Developing a comprehensive brand strategy includes many key components, starting with purpose and audience. It also takes into account market positioning, messaging strategy, visual branding, and content marketing.
Establish your brand’s purpose
Simon Sinek’s concept of The Golden Circle is a helpful, simple way to think about your brand’s purpose. The Golden Circle, part of Sinek’s TED Talk “Start with Why,” breaks purpose down into three parts: Why, How, and What. Why does your organization exist? How can it achieve success? What does your business do? Once you know why your brand exists, you can begin to convey your value to your target audience, as well as to your retailers’ customers.
Target audience personas
The narrower your target audience is, the more effort and resources you can spend growing that smaller audience. Your brand probably has a strong sense of who you want to target in terms of demographic and psychographics. As you refine your personas, keep in mind that where they shop for your products locally may influence how you communicate with them. You might actually create personas built around physical location or the size and type of retailers where they tend to shop — for example, big box retailers vs. neighborhood stores. Understanding those communities and retail locations can help you design more effective marketing campaigns.
How to develop a localized brand strategy
The retailers who carry your products play a role in your brand strategy, actively or passively. Their purpose and audience are perhaps more narrowly focused than yours. They have direct contact with customers in their local markets, which you can use to your benefit. Let’s look at how to tailor your brand strategy for local audiences, via your retailers.
Localized social media posts and pages are typically more successful than their non-localized counterparts.
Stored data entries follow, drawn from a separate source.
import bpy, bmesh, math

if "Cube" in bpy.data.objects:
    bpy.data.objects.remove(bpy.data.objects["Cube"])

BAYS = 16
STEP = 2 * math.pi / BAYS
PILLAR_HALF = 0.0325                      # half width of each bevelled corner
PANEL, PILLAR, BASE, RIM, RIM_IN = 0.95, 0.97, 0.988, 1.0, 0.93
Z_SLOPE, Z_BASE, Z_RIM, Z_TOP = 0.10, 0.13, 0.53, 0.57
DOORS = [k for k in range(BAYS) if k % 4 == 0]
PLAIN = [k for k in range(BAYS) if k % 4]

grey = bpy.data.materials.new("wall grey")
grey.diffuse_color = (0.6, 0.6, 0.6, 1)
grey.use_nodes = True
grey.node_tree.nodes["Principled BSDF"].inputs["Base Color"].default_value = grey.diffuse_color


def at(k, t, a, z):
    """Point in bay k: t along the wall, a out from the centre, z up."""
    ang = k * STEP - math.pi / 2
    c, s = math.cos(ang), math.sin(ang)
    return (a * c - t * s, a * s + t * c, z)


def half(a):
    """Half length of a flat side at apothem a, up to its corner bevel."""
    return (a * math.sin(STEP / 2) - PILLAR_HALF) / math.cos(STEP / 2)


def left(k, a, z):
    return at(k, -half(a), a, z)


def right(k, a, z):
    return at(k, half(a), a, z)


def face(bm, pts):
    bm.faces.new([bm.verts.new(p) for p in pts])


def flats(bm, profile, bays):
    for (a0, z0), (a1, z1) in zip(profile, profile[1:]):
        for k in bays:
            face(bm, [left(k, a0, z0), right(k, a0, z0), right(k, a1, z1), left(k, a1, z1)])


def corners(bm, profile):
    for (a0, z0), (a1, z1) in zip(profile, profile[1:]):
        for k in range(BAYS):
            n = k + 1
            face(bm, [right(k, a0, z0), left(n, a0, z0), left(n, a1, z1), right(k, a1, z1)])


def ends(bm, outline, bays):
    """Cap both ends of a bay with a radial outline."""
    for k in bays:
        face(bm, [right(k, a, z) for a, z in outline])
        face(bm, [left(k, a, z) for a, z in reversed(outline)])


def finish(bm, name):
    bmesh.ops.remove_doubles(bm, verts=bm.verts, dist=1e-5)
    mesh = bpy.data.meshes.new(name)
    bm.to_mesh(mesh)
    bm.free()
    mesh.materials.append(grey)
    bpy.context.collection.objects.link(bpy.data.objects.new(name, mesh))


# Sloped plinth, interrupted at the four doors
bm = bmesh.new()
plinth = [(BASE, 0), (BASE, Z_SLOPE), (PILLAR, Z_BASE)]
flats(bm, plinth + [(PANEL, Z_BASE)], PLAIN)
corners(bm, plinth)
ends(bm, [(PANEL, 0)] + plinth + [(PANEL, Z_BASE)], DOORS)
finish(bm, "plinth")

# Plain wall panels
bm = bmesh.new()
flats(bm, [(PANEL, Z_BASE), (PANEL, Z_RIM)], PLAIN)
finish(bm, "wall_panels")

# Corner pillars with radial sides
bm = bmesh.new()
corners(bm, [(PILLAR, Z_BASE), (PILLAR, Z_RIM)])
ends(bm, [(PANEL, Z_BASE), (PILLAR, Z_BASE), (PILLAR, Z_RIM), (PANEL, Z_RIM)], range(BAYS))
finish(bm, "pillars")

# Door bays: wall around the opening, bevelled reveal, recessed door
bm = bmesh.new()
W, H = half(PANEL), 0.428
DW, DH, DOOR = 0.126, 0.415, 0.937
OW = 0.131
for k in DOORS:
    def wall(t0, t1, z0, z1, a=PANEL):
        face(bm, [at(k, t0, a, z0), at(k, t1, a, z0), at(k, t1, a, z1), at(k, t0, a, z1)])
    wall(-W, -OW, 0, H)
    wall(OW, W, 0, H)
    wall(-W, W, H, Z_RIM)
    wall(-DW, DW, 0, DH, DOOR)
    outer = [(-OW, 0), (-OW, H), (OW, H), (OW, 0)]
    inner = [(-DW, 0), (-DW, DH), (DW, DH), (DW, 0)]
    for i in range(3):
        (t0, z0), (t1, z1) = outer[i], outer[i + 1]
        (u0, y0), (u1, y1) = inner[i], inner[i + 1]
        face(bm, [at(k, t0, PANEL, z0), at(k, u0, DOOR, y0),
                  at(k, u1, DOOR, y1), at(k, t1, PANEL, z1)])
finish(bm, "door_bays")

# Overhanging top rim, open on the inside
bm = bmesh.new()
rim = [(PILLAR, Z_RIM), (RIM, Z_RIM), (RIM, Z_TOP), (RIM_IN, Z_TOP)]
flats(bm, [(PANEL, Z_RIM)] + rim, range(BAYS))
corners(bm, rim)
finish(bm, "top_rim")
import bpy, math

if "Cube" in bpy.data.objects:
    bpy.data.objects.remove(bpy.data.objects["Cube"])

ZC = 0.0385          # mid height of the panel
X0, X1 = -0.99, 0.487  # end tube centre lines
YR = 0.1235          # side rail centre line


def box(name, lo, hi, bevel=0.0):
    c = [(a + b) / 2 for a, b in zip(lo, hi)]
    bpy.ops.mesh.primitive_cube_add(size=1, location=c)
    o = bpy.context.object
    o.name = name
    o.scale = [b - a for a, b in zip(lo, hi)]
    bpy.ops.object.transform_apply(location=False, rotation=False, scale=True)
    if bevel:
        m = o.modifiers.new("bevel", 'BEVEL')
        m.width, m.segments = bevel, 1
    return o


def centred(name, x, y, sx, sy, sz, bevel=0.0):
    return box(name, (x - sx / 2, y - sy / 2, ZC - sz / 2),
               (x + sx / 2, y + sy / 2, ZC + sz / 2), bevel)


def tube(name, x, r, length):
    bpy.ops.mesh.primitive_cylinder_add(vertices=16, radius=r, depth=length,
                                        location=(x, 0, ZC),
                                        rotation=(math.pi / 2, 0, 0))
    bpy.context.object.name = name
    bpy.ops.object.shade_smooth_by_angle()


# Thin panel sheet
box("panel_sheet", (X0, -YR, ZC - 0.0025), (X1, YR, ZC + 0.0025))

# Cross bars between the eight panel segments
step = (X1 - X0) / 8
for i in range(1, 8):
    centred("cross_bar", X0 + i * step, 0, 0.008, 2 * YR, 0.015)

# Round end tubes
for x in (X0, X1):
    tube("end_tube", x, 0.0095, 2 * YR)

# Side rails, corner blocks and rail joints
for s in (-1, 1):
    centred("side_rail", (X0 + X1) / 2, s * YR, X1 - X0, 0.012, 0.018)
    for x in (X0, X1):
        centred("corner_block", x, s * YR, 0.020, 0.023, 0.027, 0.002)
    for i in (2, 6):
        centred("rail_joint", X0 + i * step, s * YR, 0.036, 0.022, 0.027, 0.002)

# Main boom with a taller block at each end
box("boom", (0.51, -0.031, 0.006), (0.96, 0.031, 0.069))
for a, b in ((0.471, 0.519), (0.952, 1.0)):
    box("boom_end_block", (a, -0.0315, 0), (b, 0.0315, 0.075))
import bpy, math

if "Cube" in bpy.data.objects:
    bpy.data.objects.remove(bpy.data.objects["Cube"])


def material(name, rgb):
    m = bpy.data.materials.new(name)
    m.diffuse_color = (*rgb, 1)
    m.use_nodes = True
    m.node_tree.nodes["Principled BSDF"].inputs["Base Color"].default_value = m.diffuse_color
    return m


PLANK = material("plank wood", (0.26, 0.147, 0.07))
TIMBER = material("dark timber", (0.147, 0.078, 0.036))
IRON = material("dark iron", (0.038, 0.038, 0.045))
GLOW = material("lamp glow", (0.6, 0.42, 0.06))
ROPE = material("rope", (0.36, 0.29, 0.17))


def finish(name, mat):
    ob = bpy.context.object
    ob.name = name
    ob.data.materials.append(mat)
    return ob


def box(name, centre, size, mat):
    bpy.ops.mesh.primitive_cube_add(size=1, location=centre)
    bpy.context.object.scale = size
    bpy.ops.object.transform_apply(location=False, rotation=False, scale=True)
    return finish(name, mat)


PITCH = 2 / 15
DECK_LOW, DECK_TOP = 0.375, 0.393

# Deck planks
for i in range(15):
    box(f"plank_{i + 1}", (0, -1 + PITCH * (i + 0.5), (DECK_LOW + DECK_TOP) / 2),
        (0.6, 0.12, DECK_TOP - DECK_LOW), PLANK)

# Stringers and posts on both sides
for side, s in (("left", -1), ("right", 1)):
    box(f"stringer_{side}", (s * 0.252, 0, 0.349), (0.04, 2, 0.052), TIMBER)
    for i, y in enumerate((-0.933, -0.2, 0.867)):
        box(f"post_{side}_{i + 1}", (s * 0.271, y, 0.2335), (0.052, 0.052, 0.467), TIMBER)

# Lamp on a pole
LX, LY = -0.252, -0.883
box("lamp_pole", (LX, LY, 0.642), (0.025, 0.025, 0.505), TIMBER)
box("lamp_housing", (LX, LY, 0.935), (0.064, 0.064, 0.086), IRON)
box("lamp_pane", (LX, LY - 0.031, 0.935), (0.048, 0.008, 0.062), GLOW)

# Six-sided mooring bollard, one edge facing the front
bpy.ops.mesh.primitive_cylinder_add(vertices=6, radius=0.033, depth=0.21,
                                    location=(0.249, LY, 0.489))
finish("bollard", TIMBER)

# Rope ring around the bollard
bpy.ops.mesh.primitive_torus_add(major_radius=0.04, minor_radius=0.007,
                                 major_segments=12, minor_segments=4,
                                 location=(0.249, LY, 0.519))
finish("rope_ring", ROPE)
A study by Nieman Journalism lab found that geo-targeted social media posts were six times more successful than posts shared globally. Localizing your content goes beyond translating content into different languages. It means connecting with retailers to build customer loyalty and trust.
If your social media content doesn’t perform as well as you want, develop a strategy for supplying high quality brand content to your retailers. They are likely to welcome the help, especially small businesses who are strapped for time and resources. Great content using quality visuals and your brand standards, distributed through the channels of local retailers, benefits you both. It has a better chance of engaging customers, and it strengthens your brand reputation.
Use ThumbStopper for effective local marketing
Once you have your brand strategy and local target audience defined, let an expert deploy your content — across social networks and retailers. ThumbStopper’s segmentation services manage content flow to hundreds, even thousands, of retailers that carry your inventory. Content gets delivered straight to the feeds of potential customers, expertly timed for the greatest visibility. You and your retailers both win.
Now that you know more about how to create a brand strategy for local retail marketing, learn more about ThumbStopper’s services for brands today.